Getting everyone else in the company to believe the same—that’s the tricky part.
According to PwC’s State of Compliance survey in 2016, only 39 percent of compliance officers report to the CEO or the board. Thirty-six percent report to the general counsel, and 17 percent report to other senior executives.
And all those numbers are only for the 70 percent of respondents who said their company had a named chief compliance officer at all. Among the 30 percent without one, half said their general counsel fills that role.
Preserving autonomy as compliance officer is a tricky thing, intertwined with the companion challenge of securing sufficient resources to run an effective compliance program. In my previous post, we explored how to run compliance on a shoestring budget, and the idea that independence and respect are more important than budget and staff. If you have the former, you can still manage the art of ethics & compliance without much of the latter.
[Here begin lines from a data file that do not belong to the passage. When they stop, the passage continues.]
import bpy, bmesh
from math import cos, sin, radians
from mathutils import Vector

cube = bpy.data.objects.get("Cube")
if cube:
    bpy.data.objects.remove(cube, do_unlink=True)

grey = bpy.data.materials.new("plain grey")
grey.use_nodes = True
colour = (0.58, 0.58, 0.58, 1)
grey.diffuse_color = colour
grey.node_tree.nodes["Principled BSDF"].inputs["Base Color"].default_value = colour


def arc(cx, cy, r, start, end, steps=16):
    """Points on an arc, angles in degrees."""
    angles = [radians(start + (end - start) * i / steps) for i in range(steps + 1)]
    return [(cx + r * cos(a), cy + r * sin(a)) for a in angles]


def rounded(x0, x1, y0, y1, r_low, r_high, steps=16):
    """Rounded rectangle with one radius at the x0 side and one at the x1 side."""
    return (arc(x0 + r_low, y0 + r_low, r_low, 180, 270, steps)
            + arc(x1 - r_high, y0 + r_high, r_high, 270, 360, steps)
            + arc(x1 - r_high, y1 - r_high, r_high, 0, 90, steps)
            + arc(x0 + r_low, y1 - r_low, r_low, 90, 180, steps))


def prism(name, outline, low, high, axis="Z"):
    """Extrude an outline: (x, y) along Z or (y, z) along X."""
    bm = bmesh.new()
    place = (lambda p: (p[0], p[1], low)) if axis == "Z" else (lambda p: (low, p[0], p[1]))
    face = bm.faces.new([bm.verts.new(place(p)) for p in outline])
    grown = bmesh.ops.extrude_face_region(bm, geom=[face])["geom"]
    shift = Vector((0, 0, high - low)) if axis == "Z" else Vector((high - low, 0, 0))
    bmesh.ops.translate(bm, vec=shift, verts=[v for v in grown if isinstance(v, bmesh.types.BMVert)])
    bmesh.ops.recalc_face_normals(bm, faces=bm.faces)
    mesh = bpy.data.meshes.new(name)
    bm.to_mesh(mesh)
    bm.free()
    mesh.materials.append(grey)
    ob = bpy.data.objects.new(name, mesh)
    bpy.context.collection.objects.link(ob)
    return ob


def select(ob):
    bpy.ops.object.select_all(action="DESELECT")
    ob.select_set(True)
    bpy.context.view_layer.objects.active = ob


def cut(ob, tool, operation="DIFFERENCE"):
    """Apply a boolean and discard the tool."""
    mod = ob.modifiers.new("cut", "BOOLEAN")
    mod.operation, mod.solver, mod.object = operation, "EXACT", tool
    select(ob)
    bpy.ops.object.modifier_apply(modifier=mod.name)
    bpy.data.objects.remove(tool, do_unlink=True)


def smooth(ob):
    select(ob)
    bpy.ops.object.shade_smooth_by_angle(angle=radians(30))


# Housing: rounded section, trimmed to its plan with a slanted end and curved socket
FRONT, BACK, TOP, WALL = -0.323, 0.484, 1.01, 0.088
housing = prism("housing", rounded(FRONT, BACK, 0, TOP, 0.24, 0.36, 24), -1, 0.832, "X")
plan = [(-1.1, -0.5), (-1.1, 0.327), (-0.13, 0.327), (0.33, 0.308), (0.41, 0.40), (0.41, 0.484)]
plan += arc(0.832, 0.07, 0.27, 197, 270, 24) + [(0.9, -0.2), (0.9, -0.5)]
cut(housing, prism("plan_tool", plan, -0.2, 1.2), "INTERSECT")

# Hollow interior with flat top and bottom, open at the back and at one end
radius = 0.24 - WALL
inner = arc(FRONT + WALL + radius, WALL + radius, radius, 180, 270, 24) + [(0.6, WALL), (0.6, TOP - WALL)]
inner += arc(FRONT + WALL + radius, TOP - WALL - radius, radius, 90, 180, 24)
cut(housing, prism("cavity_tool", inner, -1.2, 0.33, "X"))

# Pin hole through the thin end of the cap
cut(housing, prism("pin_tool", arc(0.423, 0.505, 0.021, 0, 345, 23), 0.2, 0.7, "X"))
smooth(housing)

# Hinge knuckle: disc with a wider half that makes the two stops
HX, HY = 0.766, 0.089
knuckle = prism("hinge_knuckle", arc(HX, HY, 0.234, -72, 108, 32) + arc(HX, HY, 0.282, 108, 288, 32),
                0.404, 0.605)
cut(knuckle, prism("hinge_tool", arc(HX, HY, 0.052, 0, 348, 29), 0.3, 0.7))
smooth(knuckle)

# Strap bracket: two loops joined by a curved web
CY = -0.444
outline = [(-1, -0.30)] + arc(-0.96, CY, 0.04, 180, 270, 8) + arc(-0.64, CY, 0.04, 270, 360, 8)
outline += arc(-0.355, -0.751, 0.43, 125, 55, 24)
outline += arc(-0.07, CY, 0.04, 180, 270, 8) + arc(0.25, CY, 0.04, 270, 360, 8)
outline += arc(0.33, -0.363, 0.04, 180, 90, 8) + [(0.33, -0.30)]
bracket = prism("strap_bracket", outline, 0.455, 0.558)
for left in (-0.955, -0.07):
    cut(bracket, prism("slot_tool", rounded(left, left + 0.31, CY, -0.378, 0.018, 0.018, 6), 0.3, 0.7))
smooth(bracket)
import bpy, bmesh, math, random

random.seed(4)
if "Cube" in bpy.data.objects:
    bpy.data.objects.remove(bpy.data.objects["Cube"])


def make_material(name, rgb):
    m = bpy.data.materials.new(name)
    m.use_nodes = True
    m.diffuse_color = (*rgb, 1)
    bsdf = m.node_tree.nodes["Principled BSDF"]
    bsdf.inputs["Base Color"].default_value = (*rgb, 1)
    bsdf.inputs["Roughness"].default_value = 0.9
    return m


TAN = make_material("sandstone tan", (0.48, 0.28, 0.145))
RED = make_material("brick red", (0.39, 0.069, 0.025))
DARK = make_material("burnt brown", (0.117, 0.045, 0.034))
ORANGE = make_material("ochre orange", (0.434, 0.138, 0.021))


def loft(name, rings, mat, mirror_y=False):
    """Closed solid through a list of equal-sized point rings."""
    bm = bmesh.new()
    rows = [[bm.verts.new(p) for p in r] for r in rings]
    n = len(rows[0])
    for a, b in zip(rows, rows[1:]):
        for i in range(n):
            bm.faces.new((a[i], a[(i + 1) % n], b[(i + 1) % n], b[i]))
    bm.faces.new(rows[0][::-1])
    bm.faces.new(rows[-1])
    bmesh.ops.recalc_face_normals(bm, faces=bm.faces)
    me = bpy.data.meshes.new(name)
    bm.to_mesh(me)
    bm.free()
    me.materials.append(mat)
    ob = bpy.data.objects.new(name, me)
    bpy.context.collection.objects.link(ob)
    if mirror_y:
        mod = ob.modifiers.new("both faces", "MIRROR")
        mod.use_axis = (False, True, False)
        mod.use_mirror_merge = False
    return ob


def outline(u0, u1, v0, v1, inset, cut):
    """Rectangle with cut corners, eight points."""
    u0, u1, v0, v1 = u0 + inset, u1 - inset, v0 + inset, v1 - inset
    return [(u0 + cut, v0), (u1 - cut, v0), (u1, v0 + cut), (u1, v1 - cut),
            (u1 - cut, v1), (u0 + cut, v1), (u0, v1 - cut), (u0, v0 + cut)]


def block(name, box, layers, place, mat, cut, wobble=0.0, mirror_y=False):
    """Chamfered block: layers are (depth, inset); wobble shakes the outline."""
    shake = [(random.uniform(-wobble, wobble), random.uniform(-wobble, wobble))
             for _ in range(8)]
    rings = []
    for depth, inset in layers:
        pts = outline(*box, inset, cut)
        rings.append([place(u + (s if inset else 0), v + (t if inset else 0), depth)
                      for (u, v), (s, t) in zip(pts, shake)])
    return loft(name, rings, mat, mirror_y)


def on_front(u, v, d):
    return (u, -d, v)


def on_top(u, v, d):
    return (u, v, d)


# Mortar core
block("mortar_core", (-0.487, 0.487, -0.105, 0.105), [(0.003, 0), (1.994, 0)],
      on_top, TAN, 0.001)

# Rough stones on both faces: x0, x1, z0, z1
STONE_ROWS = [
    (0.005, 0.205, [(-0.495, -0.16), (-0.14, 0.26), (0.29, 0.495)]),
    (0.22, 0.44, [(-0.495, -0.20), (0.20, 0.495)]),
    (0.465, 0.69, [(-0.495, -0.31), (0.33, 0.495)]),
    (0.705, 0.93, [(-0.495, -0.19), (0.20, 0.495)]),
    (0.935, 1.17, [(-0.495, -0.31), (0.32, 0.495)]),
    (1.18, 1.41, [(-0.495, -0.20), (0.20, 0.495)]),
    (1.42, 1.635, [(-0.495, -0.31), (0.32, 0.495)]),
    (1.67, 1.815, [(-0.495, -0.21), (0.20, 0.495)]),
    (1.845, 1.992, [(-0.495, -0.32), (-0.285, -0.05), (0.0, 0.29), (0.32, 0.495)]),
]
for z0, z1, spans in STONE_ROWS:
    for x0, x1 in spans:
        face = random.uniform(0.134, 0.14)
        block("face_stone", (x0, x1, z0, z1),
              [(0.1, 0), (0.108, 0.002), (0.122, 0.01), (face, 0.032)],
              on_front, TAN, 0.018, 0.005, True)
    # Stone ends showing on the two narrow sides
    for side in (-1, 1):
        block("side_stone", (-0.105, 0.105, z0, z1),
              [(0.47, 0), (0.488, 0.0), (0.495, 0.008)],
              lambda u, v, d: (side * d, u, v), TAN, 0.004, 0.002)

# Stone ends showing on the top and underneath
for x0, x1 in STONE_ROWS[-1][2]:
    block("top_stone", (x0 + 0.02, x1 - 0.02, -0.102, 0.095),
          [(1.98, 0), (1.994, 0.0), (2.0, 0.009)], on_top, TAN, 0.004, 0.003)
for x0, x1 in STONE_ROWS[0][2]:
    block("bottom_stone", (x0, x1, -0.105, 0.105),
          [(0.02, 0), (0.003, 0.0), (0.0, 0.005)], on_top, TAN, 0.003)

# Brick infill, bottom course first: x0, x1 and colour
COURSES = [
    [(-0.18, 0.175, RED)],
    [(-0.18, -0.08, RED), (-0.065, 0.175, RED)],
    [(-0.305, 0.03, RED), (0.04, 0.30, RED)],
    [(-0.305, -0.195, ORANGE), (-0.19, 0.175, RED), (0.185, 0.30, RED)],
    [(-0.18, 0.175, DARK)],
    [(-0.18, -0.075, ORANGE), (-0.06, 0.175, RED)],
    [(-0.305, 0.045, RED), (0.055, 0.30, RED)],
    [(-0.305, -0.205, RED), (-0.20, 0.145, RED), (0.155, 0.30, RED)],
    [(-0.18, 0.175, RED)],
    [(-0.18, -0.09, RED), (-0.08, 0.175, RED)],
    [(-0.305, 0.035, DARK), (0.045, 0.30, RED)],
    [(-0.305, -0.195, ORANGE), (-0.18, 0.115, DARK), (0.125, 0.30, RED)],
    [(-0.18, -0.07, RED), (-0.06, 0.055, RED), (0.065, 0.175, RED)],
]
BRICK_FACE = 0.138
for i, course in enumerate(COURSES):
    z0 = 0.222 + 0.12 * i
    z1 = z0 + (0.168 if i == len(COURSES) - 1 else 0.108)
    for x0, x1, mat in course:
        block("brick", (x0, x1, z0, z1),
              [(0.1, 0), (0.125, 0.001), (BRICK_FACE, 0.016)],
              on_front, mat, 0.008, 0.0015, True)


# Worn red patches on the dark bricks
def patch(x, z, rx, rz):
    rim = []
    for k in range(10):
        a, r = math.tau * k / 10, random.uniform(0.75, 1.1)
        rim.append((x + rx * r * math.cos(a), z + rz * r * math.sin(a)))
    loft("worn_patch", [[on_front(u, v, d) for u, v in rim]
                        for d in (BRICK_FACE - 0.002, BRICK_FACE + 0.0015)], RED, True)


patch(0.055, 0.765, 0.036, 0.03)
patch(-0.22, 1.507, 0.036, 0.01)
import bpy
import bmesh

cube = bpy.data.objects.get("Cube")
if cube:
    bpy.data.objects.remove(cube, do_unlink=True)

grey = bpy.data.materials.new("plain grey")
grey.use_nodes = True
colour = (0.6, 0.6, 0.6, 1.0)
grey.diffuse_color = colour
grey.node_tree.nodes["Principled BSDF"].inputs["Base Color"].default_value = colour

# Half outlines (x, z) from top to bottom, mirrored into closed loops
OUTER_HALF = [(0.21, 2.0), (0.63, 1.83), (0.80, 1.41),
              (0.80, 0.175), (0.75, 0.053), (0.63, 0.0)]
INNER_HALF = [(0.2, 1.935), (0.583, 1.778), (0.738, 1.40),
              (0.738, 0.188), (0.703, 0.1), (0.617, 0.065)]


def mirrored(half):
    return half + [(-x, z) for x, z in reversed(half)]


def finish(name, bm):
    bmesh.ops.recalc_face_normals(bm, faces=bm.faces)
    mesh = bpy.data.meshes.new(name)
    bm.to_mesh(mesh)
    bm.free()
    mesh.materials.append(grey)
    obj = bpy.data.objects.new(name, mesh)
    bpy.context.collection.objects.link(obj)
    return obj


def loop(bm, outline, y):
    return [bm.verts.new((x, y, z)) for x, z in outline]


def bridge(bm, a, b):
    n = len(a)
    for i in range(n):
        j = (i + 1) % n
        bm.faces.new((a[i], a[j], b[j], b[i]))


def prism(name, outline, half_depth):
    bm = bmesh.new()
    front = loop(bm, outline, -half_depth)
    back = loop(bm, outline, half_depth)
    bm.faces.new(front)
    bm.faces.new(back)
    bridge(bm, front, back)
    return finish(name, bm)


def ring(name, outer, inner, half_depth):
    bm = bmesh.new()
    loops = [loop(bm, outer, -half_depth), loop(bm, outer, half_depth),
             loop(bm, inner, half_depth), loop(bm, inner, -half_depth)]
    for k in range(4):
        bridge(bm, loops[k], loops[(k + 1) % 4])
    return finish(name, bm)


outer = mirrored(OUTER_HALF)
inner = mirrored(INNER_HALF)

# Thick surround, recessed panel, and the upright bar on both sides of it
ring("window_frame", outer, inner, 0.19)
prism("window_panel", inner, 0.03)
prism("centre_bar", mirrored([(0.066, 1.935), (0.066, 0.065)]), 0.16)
“Independence and respect” are just other words for “autonomy.” So how can a compliance officer achieve it? And, more practically, how do you know when you truly have it at your organization?
Start With the Top… and Stay With the Top
As cliche as it seems, start by considering your CEO. What are the hallmarks of a CEO who respects the chief compliance officer’s position?
Above all, that would be a CEO who dwells at least as much on ethics as much as he or she does on compliance. Indeed, a good CEO should spend more time thinking about ethics, since compliance isn’t his or her job.
A company that flouts compliance obligations risks real penalties: fines, monitors, litigation, and the like. A company that flouts ethics, on the other hand—well, that behavior often brings no tangible consequence. Legal but unscrupulous business practices, or jerks who treat employees and customers rudely: they happen all the time. Seldom do they carry the same immediate threat of financial pain that can focus the C-suite’s attention like poor compliance does.
Good ethical conduct, in contrast, is demonstrated by following your core values, by “doing the right thing,” even at the expense of the company’s own advantage—and especially when nobody is watching.
I’m hard-pressed to imagine a CEO who would care about ethics to that level, and still prefer an ethics & compliance function subordinate to other interests. Even if the compliance officer’s exact title seems limited, the crucial elements for autonomy are your freedom to speak to senior executives about ethics and compliance; and their willingness to listen.
A CEO eager to talk about good business practices is going to fulfill those two requirements for autonomy. Once he or she sets that tone, the other senior executives will follow.
The U.S. Sentencing Guidelines allude to that idea in their prescription for an effective compliance program. They never specify that a compliance officer must report directly to CEO, although clearly that’s the ideal. They only say that the person responsible for daily oversight of compliance “shall report periodically to high-level personnel and, as appropriate, to the governing authority.”
You can report directly to a CEO who says, “Just tell me the minimum requirement to make compliance go away.” That does you no good. Even if you don’t report to the general counsel or some other high-level executive in that organization, those people won’t have any interest in cooperating with you. That’s not autonomy, as much as it’s isolation.
A CEO who respects the compliance function, who lets it speak and tells others that they should listen to it—that is the in-house manifestation of the Sentencing Guidelines’ principles. That’s what you need to look for in your company’s senior leadership. That gives you the freedom to act in theory, and a path to act in practice. Then you’re going places.